[What you will do] Pull every line from the records that has the word "bmesh" in it.

[Dataset extract]

>>>

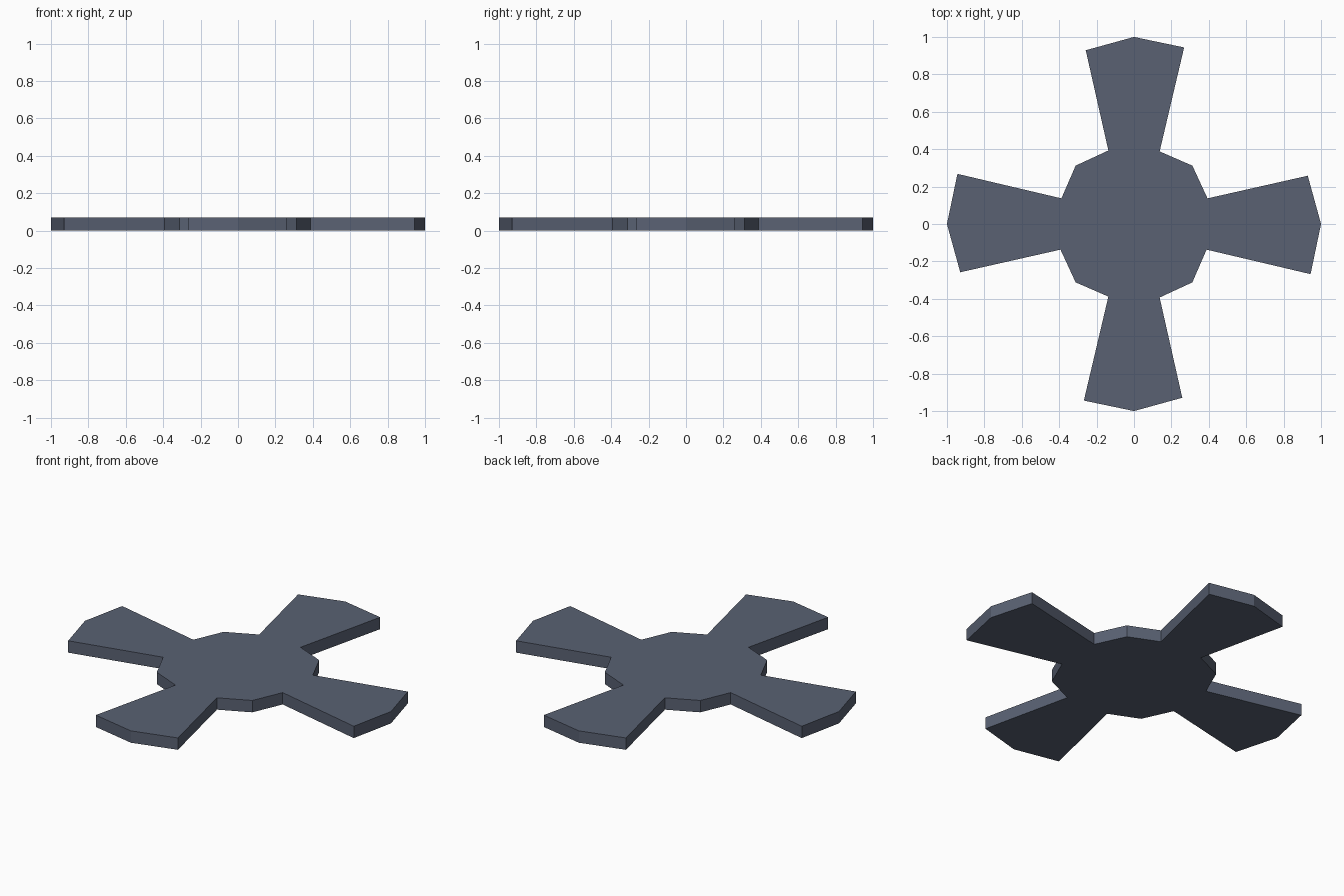
import bpy, bmesh
from mathutils import Matrix, Vector

if "Cube" in bpy.data.objects:
    bpy.data.objects.remove(bpy.data.objects["Cube"])

THICKNESS = 0.07

# Flat slate colour
slate = bpy.data.materials.new("slate_grey")
slate.diffuse_color = (0.10, 0.12, 0.17, 1)
slate.use_nodes = True
slate.node_tree.nodes["Principled BSDF"].inputs["Base Color"].default_value = slate.diffuse_color

# One blade plus the hub corner that follows it, repeated four times
quarter = [(0.312, 0.312), (0.137, 0.388), (0.268, 0.944), (0, 1.0),
           (-0.258, 0.929), (-0.137, 0.393)]
outline = []
for i in range(4):
    turn = Matrix.Rotation(i * 1.5707963268, 3, 'Z')
    outline += [turn @ Vector((x, y, 0)) for x, y in quarter]

# Extrude the outline into a plate standing on the ground
bm = bmesh.new()
base = bm.faces.new([bm.verts.new(p) for p in outline])
top = bmesh.ops.extrude_face_region(bm, geom=[base], use_keep_orig=True)
top_verts = [g for g in top["geom"] if isinstance(g, bmesh.types.BMVert)]
bmesh.ops.translate(bm, vec=(0, 0, THICKNESS), verts=top_verts)
bmesh.ops.recalc_face_normals(bm, faces=bm.faces)

mesh = bpy.data.meshes.new("four_blade_plate")
bm.to_mesh(mesh)
bm.free()
mesh.materials.append(slate)
plate = bpy.data.objects.new("four_blade_plate", mesh)
bpy.context.collection.objects.link(plate)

<<<

[Solution below]
import bpy, bmesh
bm = bmesh.new()
top = bmesh.ops.extrude_face_region(bm, geom=[base], use_keep_orig=True)
top_verts = [g for g in top["geom"] if isinstance(g, bmesh.types.BMVert)]
bmesh.ops.translate(bm, vec=(0, 0, THICKNESS), verts=top_verts)
bmesh.ops.recalc_face_normals(bm, faces=bm.faces)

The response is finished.